On Saturday, March 19, during the deportations to clear out Moria for new arrival-cum-detainees, Susan claims to have witnessed a particularly harrowing manifestation of this confusion: “With no warning or communication to volunteers, [the migrants] were told to pack up and start lining up to board buses.… They were not told where they were going. Many believed they were being deported to Turkey. [There was] panic. Refugees were scared and crying.”
Xu reached out to the Greek Ministry of the Interior requesting comment on the conditions reported to him. Officials had not responded as of the time this piece is being published; GOOD will update this article with official comment if it comes in.
Conditions may improve in the coming days. As of her Sunday-to-Monday night shift, Susan noted that no one was sleeping outside without tents anymore. This may be a result of the reported movement of at least dozens of new Moria migrants to other centers (at least some are apparently handcuffed while in transit). Electrical charging stations had been restored as well, suggesting that some immediate deterioration may have been the result of early confusion and a lack of preparation. This week’s promised arrival of 2,300 EU officials to help administer the island camps may bring much-needed logistical, translation, and general support. And attention brought to Moria’s plight by protests outside the camp last Thursday, in the Lesvos port town of Mytilene on Saturday, and within the camp this Monday, may swell support for remaining aid groups, if not a proper response from the EU to make up the recent NGO shortfall. An American envoy alone reportedly pledged $20 million to assist UNHCR migrant aid operations after visiting Lesvos on Monday, although it’s unclear if that money will materialize or reach Moria.
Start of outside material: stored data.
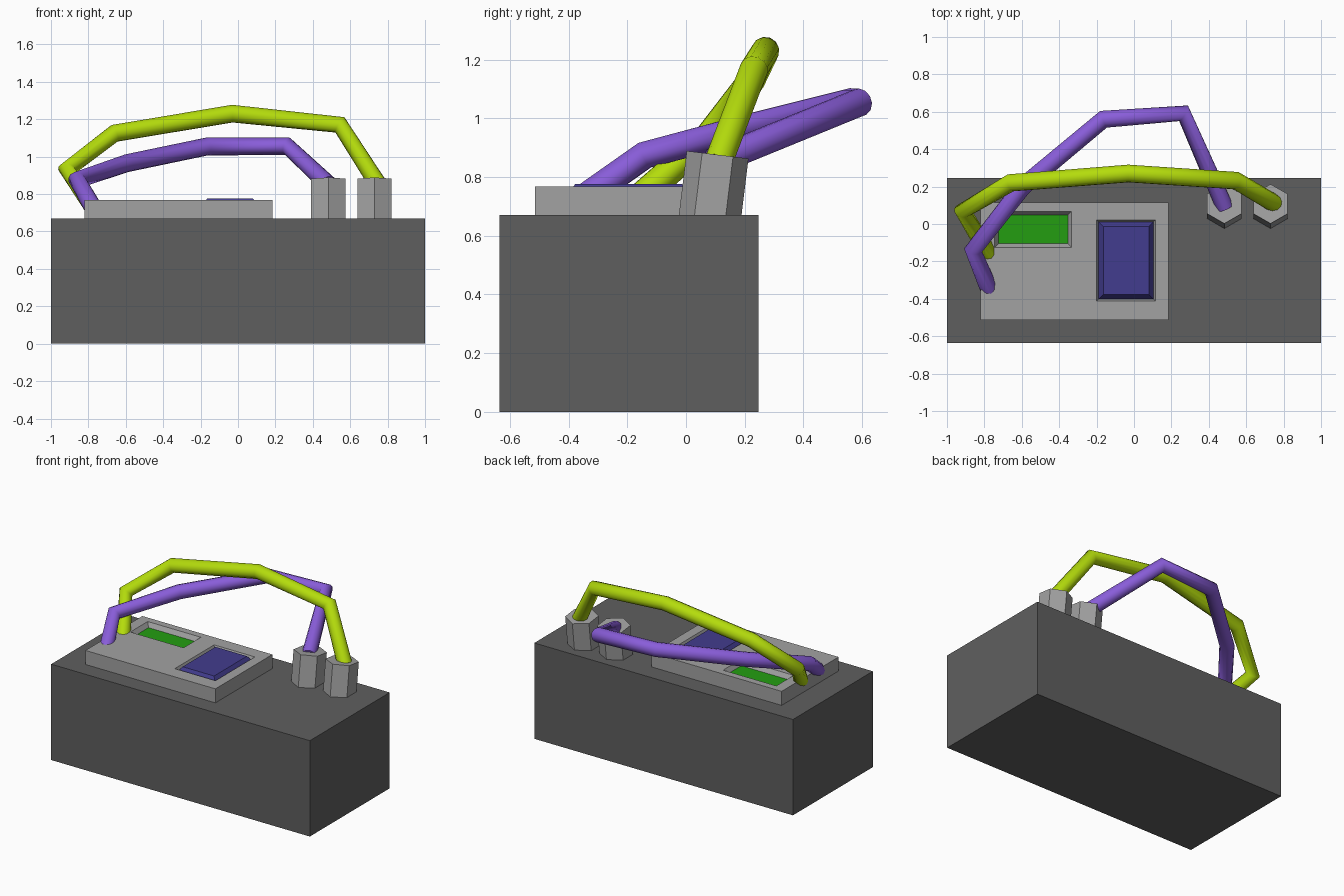
import bpy, bmesh, math
from mathutils import Vector, Matrix

if "Cube" in bpy.data.objects:
    bpy.data.objects.remove(bpy.data.objects["Cube"])


def mat(name, r, g, b):
    lin = [((c / 255 + 0.055) / 1.055) ** 2.4 if c > 10 else c / 255 / 12.92 for c in (r, g, b)]
    m = bpy.data.materials.new(name)
    m.diffuse_color = (*lin, 1)
    m.use_nodes = True
    m.node_tree.nodes["Principled BSDF"].inputs["Base Color"].default_value = m.diffuse_color
    return m


DARK = mat("dark_grey", 95, 95, 95)
GREY = mat("light_grey", 162, 162, 162)
YELLOW = mat("lime_yellow", 180, 220, 12)
PURPLE = mat("purple", 137, 93, 217)
GREEN = mat("screen_green", 35, 158, 17)
BLUE = mat("button_blue", 66, 60, 142)


def add(name, bm, *mats):
    bmesh.ops.recalc_face_normals(bm, faces=bm.faces)
    me = bpy.data.meshes.new(name)
    bm.to_mesh(me)
    bm.free()
    for m in mats:
        me.materials.append(m)
    ob = bpy.data.objects.new(name, me)
    bpy.context.collection.objects.link(ob)
    return ob


def box(x0, x1, y0, y1, z0, z1):
    bm = bmesh.new()
    bmesh.ops.create_cube(bm, size=1)
    for v in bm.verts:
        v.co = ((x0, x1)[v.co.x > 0], (y0, y1)[v.co.y > 0], (z0, z1)[v.co.z > 0])
    return bm


# Main block
add("main_block", box(-1, 1, -0.635, 0.247, 0, 0.67), DARK)

# Control panel with two recesses: (x0, x1, y0, y1)
SCREEN = (-0.745, -0.334, -0.125, 0.067)
BUTTON = (-0.20, 0.115, -0.413, 0.022)
bm = box(-0.82, 0.185, -0.514, 0.115, 0.67, 0.768)
for x0, x1, y0, y1 in (SCREEN, BUTTON):
    for co, no in (((x0, 0, 0), (1, 0, 0)), ((x1, 0, 0), (1, 0, 0)),
                   ((0, y0, 0), (0, 1, 0)), ((0, y1, 0), (0, 1, 0))):
        bmesh.ops.bisect_plane(bm, geom=bm.verts[:] + bm.edges[:] + bm.faces[:],
                               plane_co=co, plane_no=no)


def top_faces(rect):
    out = []
    for f in bm.faces:
        c = f.calc_center_median()
        if c.z > 0.767 and rect[0] < c.x < rect[1] and rect[2] < c.y < rect[3]:
            out.append(f)
    return out


def step(faces, thickness, depth, idx, side_idx):
    ring = bmesh.ops.inset_region(bm, faces=faces, thickness=thickness, depth=depth,
                                  use_even_offset=True)["faces"]
    for f in ring:
        f.material_index = side_idx
    for f in faces:
        f.material_index = idx


screen, button = top_faces(SCREEN), top_faces(BUTTON)
step(screen, 0.02, -0.03, 1, 0)       # sunken screen
step(button, 0.011, -0.025, 2, 0)     # gap round the button
step(button, 0.025, 0.034, 2, 2)      # raised button with sloped sides
add("control_panel", bm, GREY, GREEN, BLUE)

# Hexagonal terminals, leaning slightly to the back
for name, x in (("inner_terminal", 0.483), ("outer_terminal", 0.73)):
    bm = bmesh.new()
    bmesh.ops.create_cone(bm, cap_ends=True, segments=6, radius1=0.106, radius2=0.106, depth=0.25)
    ys = max(v.co.y for v in bm.verts)
    if ys < 0.1:                      # put a corner towards the front
        bm.transform(Matrix.Rotation(math.pi / 6, 4, 'Z'))
    bm.transform(Matrix.Translation((x, 0.0925, 0.752))
                 @ Matrix.Rotation(math.radians(-7), 4, 'X'))
    add(name, bm, GREY)


# Cables
def cable(name, pts, m):
    cu = bpy.data.curves.new(name, 'CURVE')
    cu.dimensions = '3D'
    cu.bevel_depth = 0.048
    cu.bevel_resolution = 4
    cu.use_fill_caps = True
    sp = cu.splines.new('POLY')
    sp.points.add(len(pts) - 1)
    for p, co in zip(sp.points, pts):
        p.co = (*co, 1)
    cu.materials.append(m)
    ob = bpy.data.objects.new(name, cu)
    bpy.context.collection.objects.link(ob)


cable("yellow_cable", [(-0.77, -0.17, 0.72), (-0.915, 0.07, 0.93), (-0.66, 0.22, 1.125),
                       (-0.03, 0.27, 1.23), (0.545, 0.232, 1.17), (0.75, 0.11, 0.85)], YELLOW)
cable("purple_cable", [(-0.77, -0.36, 0.72), (-0.86, -0.14, 0.875), (-0.595, 0.2, 0.965),
                       (-0.163, 0.56, 1.055), (0.265, 0.592, 1.055), (0.485, 0.09, 0.85)], PURPLE)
Yet some think it’s also possible that administrators will shy away from seriously improving conditions at Moria and other centers as part of a bid to signal to migrants that the Aegean route is closed.
“I believe [authorities] have been apathetic and slow to respond to the worsening conditions … to make an example of the new arrivals,” Susan tells GOOD. “Reports of poor conditions and inadequate provisions could be a serious deterrent to any who plan to come to Greece.”
Given that the entire EU-Turkey deal is a type of deterrent, this interpretation is not irrational. But it’s entirely possible that the EU simply did not account for the severe backlash to its plans from aid groups, or Greece’s ongoing scrutiny of minor, ad hoc NGOs.
Yet if the EU believes that any element of its Turkey deal will help to stem the burden and the horrors of the migrant crisis, they may be sorely mistaken. Reports have recently emerged of individuals considering alternate routes into Greece, crossing the Black Sea from Turkey to Romania, or even opting for a more dangerous crossing from North Africa across the Strait of Sicily.
If conditions at places like Moria simply push migration down the coast, or if the deal with Turkey falls apart because of legal concerns or the failure of EU membership talks, it will be disastrous for the EU. The Union’s maneuvering was already hard for many to swallow, and the deterioration at Moria will likely strike many as blatantly cruel and shortsighted. And if it turns out that it was all for nothing, then it will be hard to paint the deal and its aftermath as anything other than a reactionary, delegitimizing boondoggle of the highest, most harmful order.
Image by Better Days for Moria via Facebook